Blashfield, who would have been described as “strong-minded” by men and women of her era, was also a supporter of public art.

“Inspired by the beauty she saw in European cities, Mrs. Blashfield championed for changes in the urban environment, particularly the installation of public art in this country,” states the Municipal Arts Society of New York (MAS).

Blashfield’s husband happened to be an artist (and a founding member of the MAS). She served as his model for the fountain, lending her image to the allegorical figure Abundance.

“The nine-by-four-foot mosaic panel, composed of thousands of brilliant colored tesserae, depicts a regal female figure reclining on a cornucopia laden with fruits and vegetables sold in the marketplace,” explains the MAS.

The ox head and granite basin (a drinking bowl also or horses, something the city sorely needed in the still-equine-powered early 20th century) was designed by another MAS member.

Unfortunately, Evangeline didn’t live to see its completion.

She died in 1918 at age 59, a victim of the Spanish flu pandemic, six months before the fountain was given to the city and dedicated in her honor.

The fountain may have been a welcome addition to the farmers market. But once public art is installed, of course, it isn’t always maintained properly.

By the 1930s, the farmers market under the bridge had been cleared away in the name of progress. (Open-air markets created sanitation issues.) Until the 1970s, the space served as a warehouse for road signs and garbage trucks.

After decades of debate about what to do with the space (and the fountain that badly needed repair), the retail complex known as Bridgemarket finally opened in 1999.

“Florence D’Urso, an MAS member and compassionate philanthropist for several art restorations here and in the Vatican, provided a generous grant to restore the mosaic, Abundance, in memory of her husband Camillo who appropriately had been in the food and supermarket business,” states the MAS.
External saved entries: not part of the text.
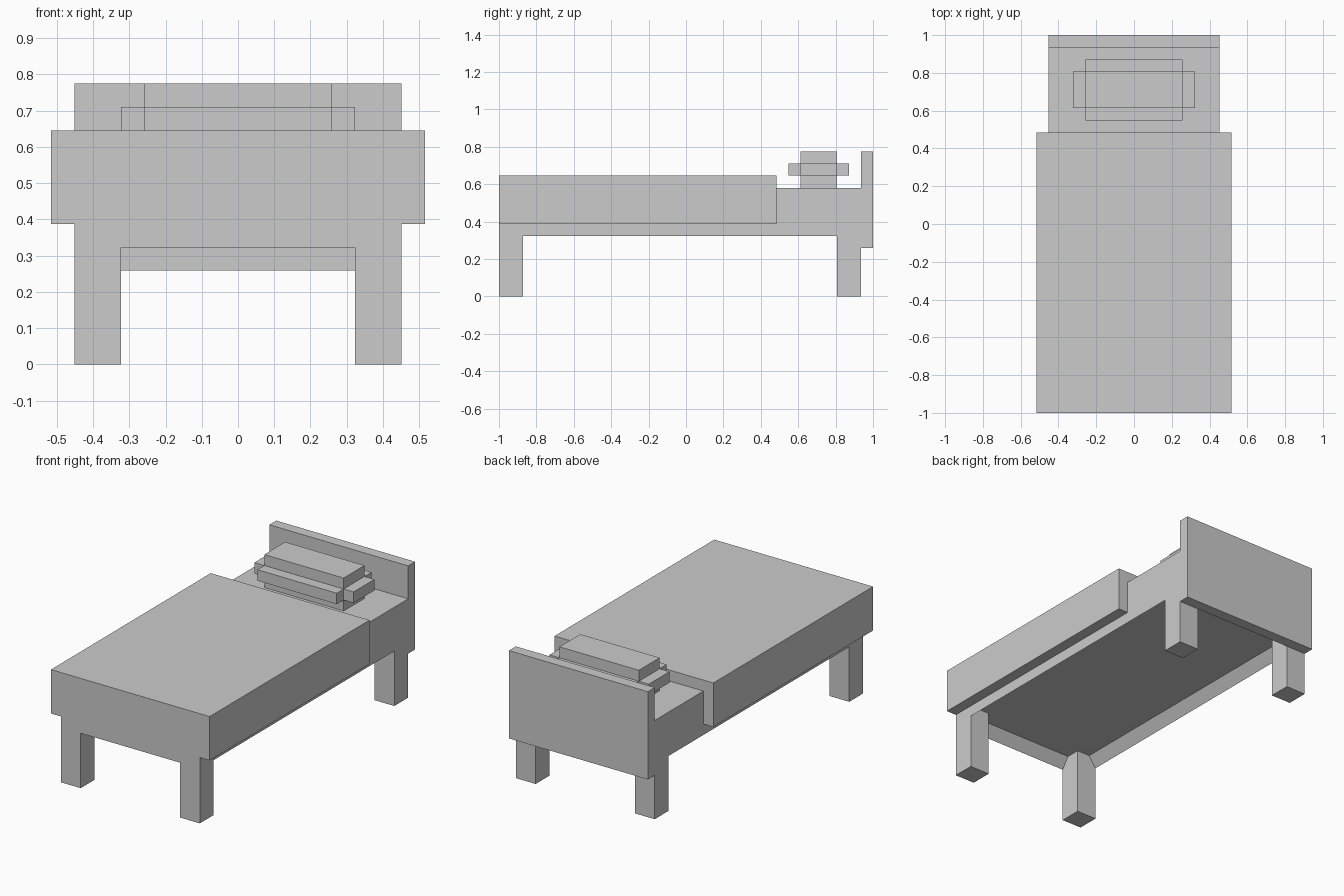
import bpy, bmesh
from mathutils import Vector

if "Cube" in bpy.data.objects:
    bpy.data.objects.remove(bpy.data.objects["Cube"])

U = 2 / 31  # block size: the bed is 31 blocks long


def finish(name, bm):
    bmesh.ops.recalc_face_normals(bm, faces=bm.faces[:])
    bmesh.ops.scale(bm, vec=(U, U, U), verts=bm.verts[:])
    me = bpy.data.meshes.new(name)
    bm.to_mesh(me)
    bm.free()
    ob = bpy.data.objects.new(name, me)
    bpy.context.collection.objects.link(ob)
    return ob


def box(x, y, z):
    """Box from (min, max) ranges, in blocks."""
    bm = bmesh.new()
    bmesh.ops.create_cube(bm, size=1)
    for v in bm.verts:
        v.co = [r[0] if c < 0 else r[1] for r, c in zip((x, y, z), v.co)]
    return bm


# Bed base with a rail around a recessed underside
bm = box((-7, 7), (-15.5, 14.5), (5, 9))
bm.normal_update()
bottom = [f for f in bm.faces if f.normal.z < -0.9]
bmesh.ops.inset_region(bm, faces=bottom, thickness=1)
bmesh.ops.translate(bm, vec=(0, 0, 1), verts=bottom[0].verts[:])
finish("bed_base", bm)

# Legs, rising to the recessed underside
for end, y in (("front", -15.5), ("back", 12.5)):
    for side, x in (("left", -7), ("right", 5)):
        finish(f"{end}_{side}_leg", box((x, x + 2), (y, y + 2), (0, 6)))

# Headboard
finish("headboard", box((-7, 7), (14.5, 15.5), (4, 12)))

# Blanket: draped profile extruded along the bed
bm = bmesh.new()
profile = [(-8, 6), (-8, 10), (8, 10), (8, 6), (7, 6), (7, 9), (-7, 9), (-7, 6)]
face = bm.faces.new([bm.verts.new((x, -15.5, z)) for x, z in profile])
ext = bmesh.ops.extrude_face_region(bm, geom=[face], use_keep_orig=True)
bmesh.ops.translate(bm, vec=(0, 23, 0),
                    verts=[g for g in ext["geom"] if isinstance(g, bmesh.types.BMVert)])
finish("blanket", bm)

# Pillow: core block with every side pushed out by one block
bm = box((-4, 4), (9.5, 12.5), (10, 11))
bm.normal_update()
for f in bmesh.ops.extrude_discrete_faces(bm, faces=bm.faces[:])["faces"]:
    f.normal_update()
    bmesh.ops.translate(bm, vec=Vector(f.normal), verts=f.verts[:])
finish("pillow", bm)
In June 2003, the restored mosaic returned to what was now known as Bridgemarket public plaza, installed once again on a granite base with its ox head fountain. (When I visited, the fountain wasn’t working, sadly.)

“Abundance, restored to its jewel colorings, once again graces the public streetscape, carrying the history of public art, public space, and food into the twenty-first century,” wrote MAS.

And Evangeline Blashfield, looking like a goddess rising out of a bounty of fruits and vegetables, towers over this former farmers market once again.

[Third image: Find a Grave]

The factories of Queens sparking to life in 1910

May 18, 2020

Born in Dublin and educated in Paris, Aloysius C. O’Kelly was a turn of the century painter whose body of work reflects time spent in Europe, Ireland, and England.

But he spent time in New York, too, where he captured the congestion and manufacturing happening on the Queens side of the new Queensboro Bridge in “Tugboats in the East River, New York.”

“The East River, circa 1910, stands apart as one of O’Kelly’s few industrial New York landscapes,” writes Heritage Auctions, where the painting is up for sale.

“Shaping the composition is the dramatic cantilever Queensboro Bridge connecting Manhattan and Long Island, considered an engineering marvel at its completion in 1909. Here, the viewer looks north from the East River toward Queens, with its dense cluster of factories and warehouses sparking to life in the early morning haze.”